When viewed from this perspective, Benjamin’s works allow us to think about hope—even and especially today, in the face of challenges that were impossible to foresee. The concept of hope raises several questions: What is hope, and where is it situated? With whom or what is it associated? How can we think of hope, and when thinking it with Benjamin, what can we hope to achieve? To what extent does Benjamin’s notion of hope diverge from both the models of gradual development and from those of radical rupture or caesura? What are the political, epistemological, or moral implications of moments of crisis which cannot be understood in the context of the grand narratives of progress or revolution? And finally, how can Benjamin’s “rescuing impulse” open up new modes of thinking and acting? What new ways of thinking about time—about pasts, presents, and futures—does the “rescuing impulse” introduce? However, Benjamin’s notion of “the new”—of new challenges and solutions—does not only refer to the present, the future, or an extratemporal utopia. It also manifests itself as the revolutionary power of the current moment to unlock “a quite distinct chamber of the past, one which, up to this point, has been closed and locked.” Such a process recalls Benjamin’s historical work, where he hopes to “fan the spark of hope contained within the past.” By reflecting on these and other related thoughts in Benjamin’s writing, this conference will read his texts anew—true to Benjamin’s own dictum that opening up the (present) moment towards its inherent possibilities.

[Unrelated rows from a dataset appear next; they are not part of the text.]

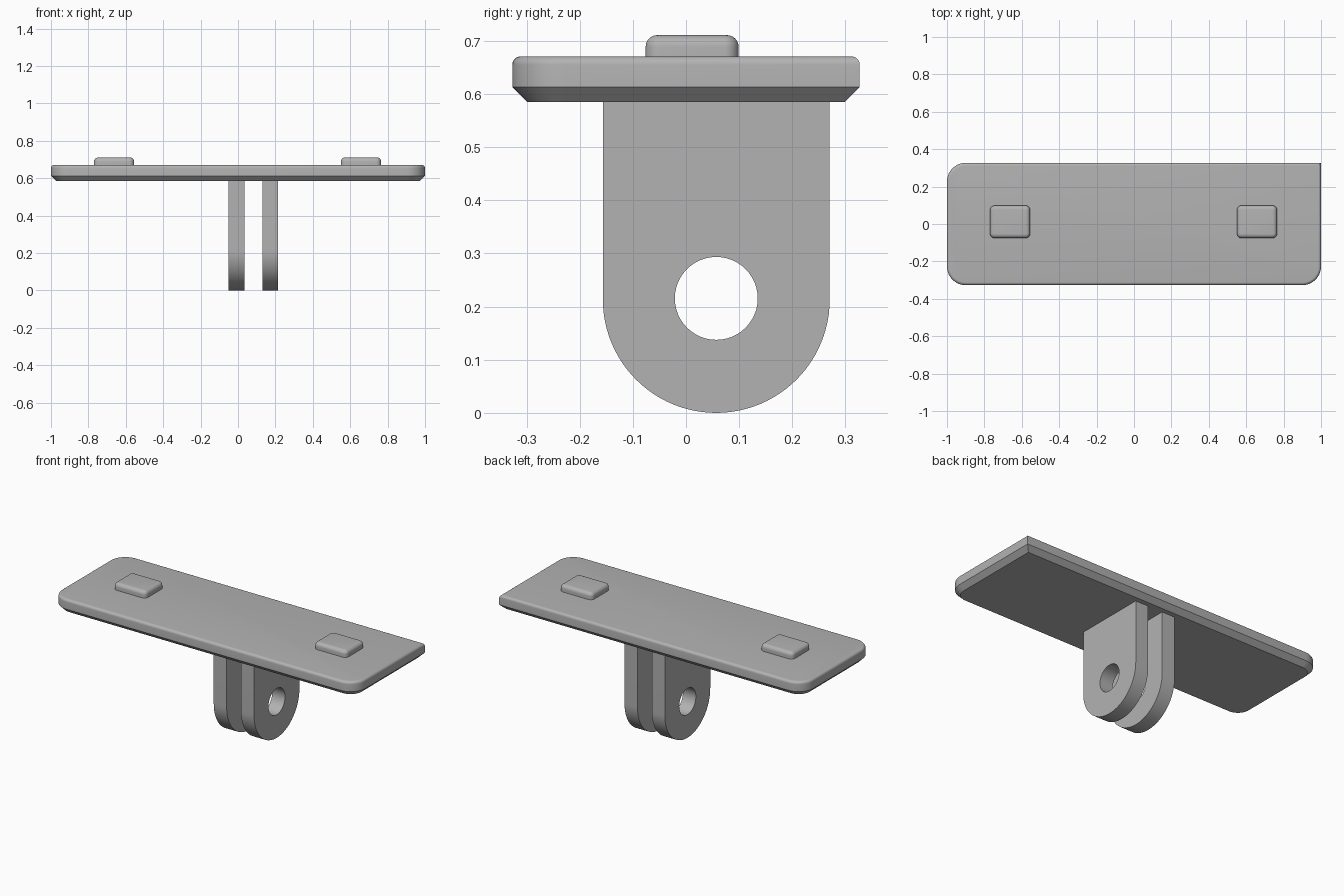
import bpy, bmesh
from math import sin, cos, pi, radians

cube = bpy.data.objects.get("Cube")
if cube:
    bpy.data.objects.remove(cube)

GREY = (0.45, 0.45, 0.45, 1)
grey = bpy.data.materials.new("plain grey")
grey.use_nodes = True
grey.diffuse_color = GREY
grey.node_tree.nodes["Principled BSDF"].inputs["Base Color"].default_value = GREY


def finish(name, bm):
    bmesh.ops.recalc_face_normals(bm, faces=bm.faces)
    mesh = bpy.data.meshes.new(name)
    bm.to_mesh(mesh)
    bm.free()
    mesh.materials.append(grey)
    obj = bpy.data.objects.new(name, mesh)
    bpy.context.collection.objects.link(obj)
    bpy.ops.object.select_all(action="DESELECT")
    obj.select_set(True)
    bpy.context.view_layer.objects.active = obj
    bpy.ops.object.shade_smooth_by_angle(angle=radians(30))
    return obj


def arc(cx, cy, r, start, end, steps):
    angles = [start + (end - start) * i / steps for i in range(steps + 1)]
    return [(cx + r * cos(a), cy + r * sin(a)) for a in angles]


def rounded_rect(x0, x1, y0, y1, radii, inset):
    """Outline from the +x +y corner, counter-clockwise; radius 0 is sharp."""
    corners = [(x1, y1, 1, 1), (x0, y1, -1, 1), (x0, y0, -1, -1), (x1, y0, 1, -1)]
    points = []
    for i, ((x, y, sx, sy), r) in enumerate(zip(corners, radii)):
        if r == 0:
            points.append((x - sx * inset, y - sy * inset))
        else:
            points += arc(x - sx * r, y - sy * r, r - inset,
                          i * pi / 2, (i + 1) * pi / 2, 10)
    return points


def fillet(top, r, steps=6):
    """Layers (inset, z) rounding over the top edge."""
    return [(r * (1 - cos(a)), top - r + r * sin(a))
            for a in (pi / 2 * i / steps for i in range(steps + 1))]


def layered_slab(name, bounds, radii, layers):
    bm = bmesh.new()
    rings = [[bm.verts.new((x, y, z)) for x, y in rounded_rect(*bounds, radii, inset)]
             for inset, z in layers]
    for low, high in zip(rings, rings[1:]):
        for i in range(len(low)):
            j = (i + 1) % len(low)
            bm.faces.new((low[i], low[j], high[j], high[i]))
    bm.faces.new(rings[0][::-1])
    bm.faces.new(rings[-1])
    return finish(name, bm)


# Plate: chamfered below, rounded above, one square corner
layered_slab("mounting_plate", (-1, 1, -0.327, 0.327), (0, 0.1, 0.1, 0.1),
             [(0.028, 0.585), (0, 0.613)] + fillet(0.671, 0.016))

# Raised pads on top
for side, x0 in (("right", -0.77), ("left", 0.55)):
    layered_slab(side + "_pad", (x0, x0 + 0.215, -0.076, 0.099), (0.026,) * 4,
                 [(0, 0.66)] + fillet(0.711, 0.022))


# Prongs: round-ended tabs with a bolt hole
def prong(name, x0, thickness=0.085, cy=0.057, cz=0.2135, r=0.2135, hole=0.078):
    bm = bmesh.new()
    outer = arc(cy, cz, r, pi, 2 * pi, 48) + [(cy + r, 0.595), (cy - r, 0.595)]
    inner = arc(cy, cz + 0.002, hole, 0, 2 * pi, 48)[:-1]
    edges = []
    for loop in (outer, inner):
        verts = [bm.verts.new((x0, y, z)) for y, z in loop]
        edges += [bm.edges.new((v, verts[i - 1])) for i, v in enumerate(verts)]
    bmesh.ops.triangle_fill(bm, edges=edges, use_beauty=True)
    moved = bmesh.ops.extrude_face_region(bm, geom=bm.faces[:], use_keep_orig=True)
    bmesh.ops.translate(bm, vec=(thickness, 0, 0),
                        verts=[g for g in moved["geom"] if isinstance(g, bmesh.types.BMVert)])
    return finish(name, bm)


prong("right_prong", -0.05)
prong("left_prong", 0.13)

Keynotes: Andrew Benjamin (University of Technology, Sydney), Eva Geulen (ZfL, Berlin)
- Maria Teresa Costa
- Pola Groß (Leibniz-Zentrum für Literatur- und Kulturforschung, Berlin)
- Ursula Marx (Akademie der Künste, Berlin)
- Daniel Weidner (Universität Halle)
Contact and Registration
For any further questions please contact Maria Teresa Costa (firstname.lastname@example.org).
To register, please email email@example.com. Only those registered will receive the Zoom invite.